Exercise brief: Give back exactly the lines of the material below, starting with the line with "m.name = name;" and going on through the line with "const frame = group('facadeFrame');".

*** Opening of Given records ***

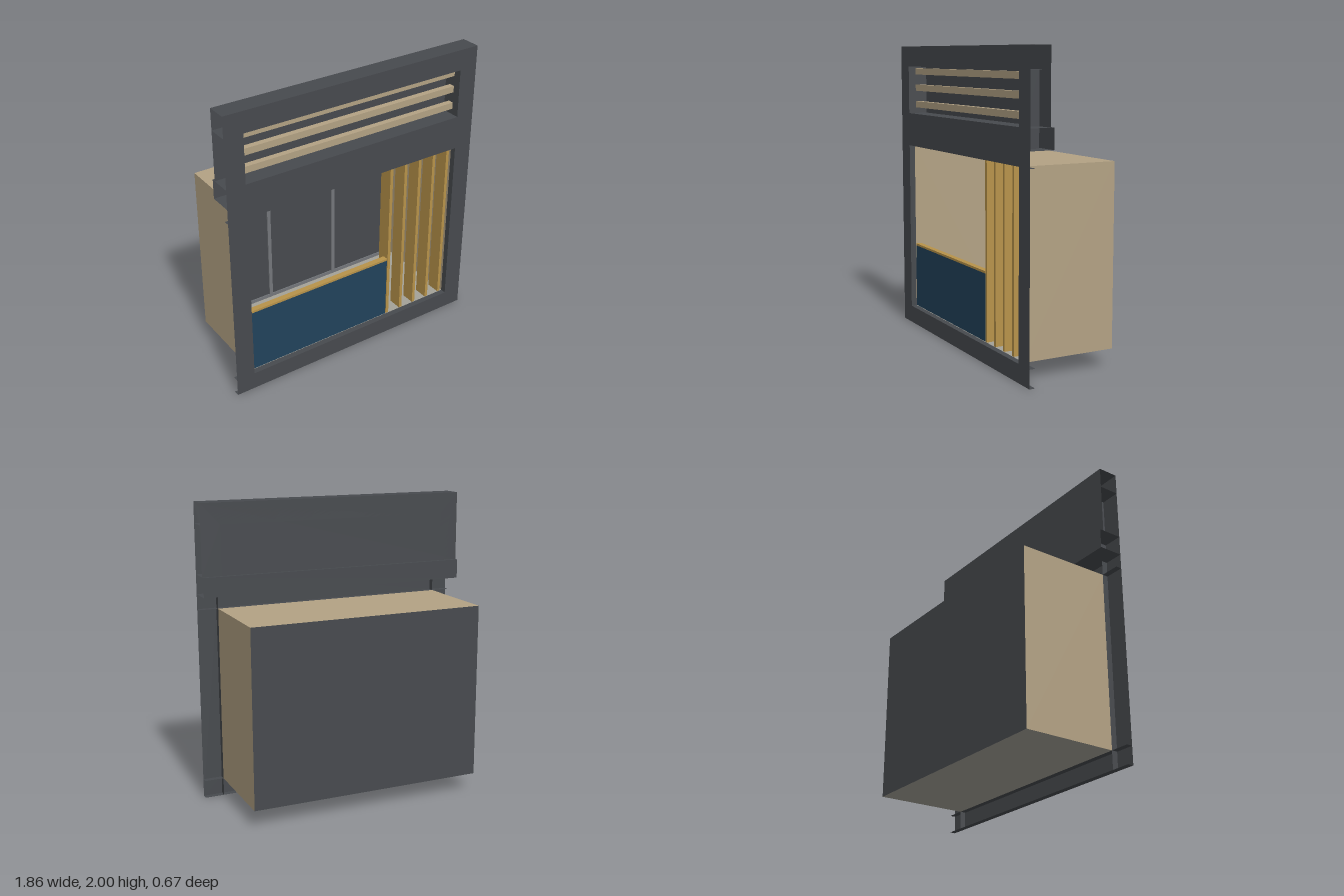
import * as THREE from 'three';

const mat = (name, color) => {
  const m = new THREE.MeshStandardMaterial({ color, side: THREE.DoubleSide });
  m.name = name;
  return m;
};

export function createModel() {
  const model = new THREE.Group();
  model.name = 'facadeBay';
  const charcoal = mat('charcoal', 0x474a4e);
  const tan = mat('tan', 0xb3a284);
  const blue = mat('navyBlue', 0x21425b);
  const gold = mat('gold', 0xb8934a);
  const grey = mat('grey', 0x74777b);
  const floorGrey = mat('floorGrey', 0xa4a298);

  const add = (name, geometry, material, parent = model) => {
    const mesh = new THREE.Mesh(geometry, material);
    mesh.name = name;
    parent.add(mesh);
    return mesh;
  };
  const group = (name) => {
    const g = new THREE.Group();
    g.name = name;
    model.add(g);
    return g;
  };
  // Solid bar given by its limits on each axis
  const bar = (name, x0, x1, y0, y1, z0, z1, material, parent) =>
    add(name, new THREE.BoxGeometry(x1 - x0, y1 - y0, z1 - z0), material, parent)
      .position.set((x0 + x1) / 2, (y0 + y1) / 2, (z0 + z1) / 2);
  // Thin sheets: level, facing sideways, facing forwards
  const level = (name, w, y, z0, z1, material, parent) => {
    const m = add(name, new THREE.PlaneGeometry(2 * w, z1 - z0).rotateX(-Math.PI / 2), material, parent);
    m.position.set(0, y, (z0 + z1) / 2);
  };
  const upright = (name, x, y0, y1, z0, z1, material, parent) => {
    const m = add(name, new THREE.PlaneGeometry(z1 - z0, y1 - y0).rotateY(Math.sign(x) * Math.PI / 2), material, parent);
    m.position.set(x, (y0 + y1) / 2, (z0 + z1) / 2);
  };
  const rect = (Type, x0, x1, y0, y1) =>
    new Type([[x0, y0], [x1, y0], [x1, y1], [x0, y1]].map(([x, y]) => new THREE.Vector2(x, y)));
  const sheet = (name, y0, y1, z, holes, parent) => {
    const shape = rect(THREE.Shape, -W, W, y0, y1);
    for (const [a, b] of holes) shape.holes.push(rect(THREE.Path, -H, H, a, b));
    add(name, new THREE.ShapeGeometry(shape), charcoal, parent).position.z = z;
  };

  const W = 0.93, H = 0.8;                      // half widths of facade and openings
  const FRONT = 0.335, MID = 0.295, BACK = 0.2, BEAM = 0.175;

  // Facade frame: open-ended sheets with folded flanges
  const frame = group('facadeFrame');
  sheet('frontPlate', 0, 2, FRONT, [[0.12, 1.3], [1.53, 1.86]], frame);
  const upper = rect(THREE.Shape, -W, W, 1.53, 2);
  upper.setFromPoints([[-W, 1.53], [-H, 1.53], [-H, 1.86], [H, 1.86], [H, 1.53], [W, 1.53], [W, 2], [-W, 2]]
    .map(([x, y]) => new THREE.Vector2(x, y)));
  add('upperBackPlate', new THREE.ShapeGeometry(upper), charcoal, frame).position.z = BACK;
  sheet('beamBackPlate', 1.4, 1.53, BEAM, [], frame);
  for (const [y, z] of [[0, MID], [0.12, MID], [1.3, MID], [1.4, BEAM], [1.53, BEAM], [1.86, BACK], [2, BACK]])
    level('flange', W, y, z, FRONT, charcoal, frame);
  for (const x of [-H, H]) {
    upright('lowerReveal', x, 0, 1.4, MID, FRONT, charcoal, frame);
    upright('upperReveal', x, 1.4, 1.86, BACK, FRONT, charcoal, frame);
  }

  // Slats in the upper opening
  const slats = group('louvreSlats');
  for (const y of [1.592, 1.71, 1.825])
    bar('slat', -H + 0.001, H - 0.001, y - 0.022, y + 0.022, 0.243, 0.283, tan, slats);

  // Room box behind the lower opening
  const room = group('roomBox');
  const REAR = -0.335;
  for (const x of [-H, H]) upright('sideWall', x, 0.12, 1.3, REAR, MID, tan, room);
  level('ceiling', H, 1.3, REAR, MID, tan, room);
  level('floor', H, 0.12, REAR, MID, floorGrey, room);
  const rear = add('rearGlazing', new THREE.PlaneGeometry(2 * H, 1.18), charcoal, room);
  rear.position.set(0, 0.71, REAR);

  // Glazing bars on the rear wall
  const bars = group('glazingBars');
  const Z0 = REAR + 0.002, Z1 = REAR + 0.01;
  for (const x of [-0.786, -0.268, 0.268, 0.786])
    bar('mullion', x - 0.013, x + 0.013, 0.122, 1.298, Z0, Z1, grey, bars);
  for (const y of [0.135, 1.286])
    bar('rail', -0.798, 0.798, y - 0.013, y + 0.012, Z0, Z1 - 0.001, grey, bars);

  // Balustrade panel with handrail
  bar('balustradePanel', -0.798, 0.29, 0.122, 0.567, 0.272, 0.294, blue);
  bar('handrail', -0.798, 0.29, 0.567, 0.582, 0.255, 0.294, gold);

  // Vertical fins
  const fins = group('verticalFins');
  for (let i = 0; i < 5; i++) {
    const x = 0.306 + i * 0.117;
    bar('fin', x - 0.011, x + 0.011, 0.122, 1.298, 0.195, 0.294, gold, fins);
  }
  return model;
}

*** Close of Given records ***

Written solution:
  m.name = name;
  return m;
};

export function createModel() {
  const model = new THREE.Group();
  model.name = 'facadeBay';
  const charcoal = mat('charcoal', 0x474a4e);
  const tan = mat('tan', 0xb3a284);
  const blue = mat('navyBlue', 0x21425b);
  const gold = mat('gold', 0xb8934a);
  const grey = mat('grey', 0x74777b);
  const floorGrey = mat('floorGrey', 0xa4a298);

  const add = (name, geometry, material, parent = model) => {
    const mesh = new THREE.Mesh(geometry, material);
    mesh.name = name;
    parent.add(mesh);
    return mesh;
  };
  const group = (name) => {
    const g = new THREE.Group();
    g.name = name;
    model.add(g);
    return g;
  };
  // Solid bar given by its limits on each axis
  const bar = (name, x0, x1, y0, y1, z0, z1, material, parent) =>
    add(name, new THREE.BoxGeometry(x1 - x0, y1 - y0, z1 - z0), material, parent)
      .position.set((x0 + x1) / 2, (y0 + y1) / 2, (z0 + z1) / 2);
  // Thin sheets: level, facing sideways, facing forwards
  const level = (name, w, y, z0, z1, material, parent) => {
    const m = add(name, new THREE.PlaneGeometry(2 * w, z1 - z0).rotateX(-Math.PI / 2), material, parent);
    m.position.set(0, y, (z0 + z1) / 2);
  };
  const upright = (name, x, y0, y1, z0, z1, material, parent) => {
    const m = add(name, new THREE.PlaneGeometry(z1 - z0, y1 - y0).rotateY(Math.sign(x) * Math.PI / 2), material, parent);
    m.position.set(x, (y0 + y1) / 2, (z0 + z1) / 2);
  };
  const rect = (Type, x0, x1, y0, y1) =>
    new Type([[x0, y0], [x1, y0], [x1, y1], [x0, y1]].map(([x, y]) => new THREE.Vector2(x, y)));
  const sheet = (name, y0, y1, z, holes, parent) => {
    const shape = rect(THREE.Shape, -W, W, y0, y1);
    for (const [a, b] of holes) shape.holes.push(rect(THREE.Path, -H, H, a, b));
    add(name, new THREE.ShapeGeometry(shape), charcoal, parent).position.z = z;
  };

  const W = 0.93, H = 0.8;                      // half widths of facade and openings
  const FRONT = 0.335, MID = 0.295, BACK = 0.2, BEAM = 0.175;

  // Facade frame: open-ended sheets with folded flanges
  const frame = group('facadeFrame');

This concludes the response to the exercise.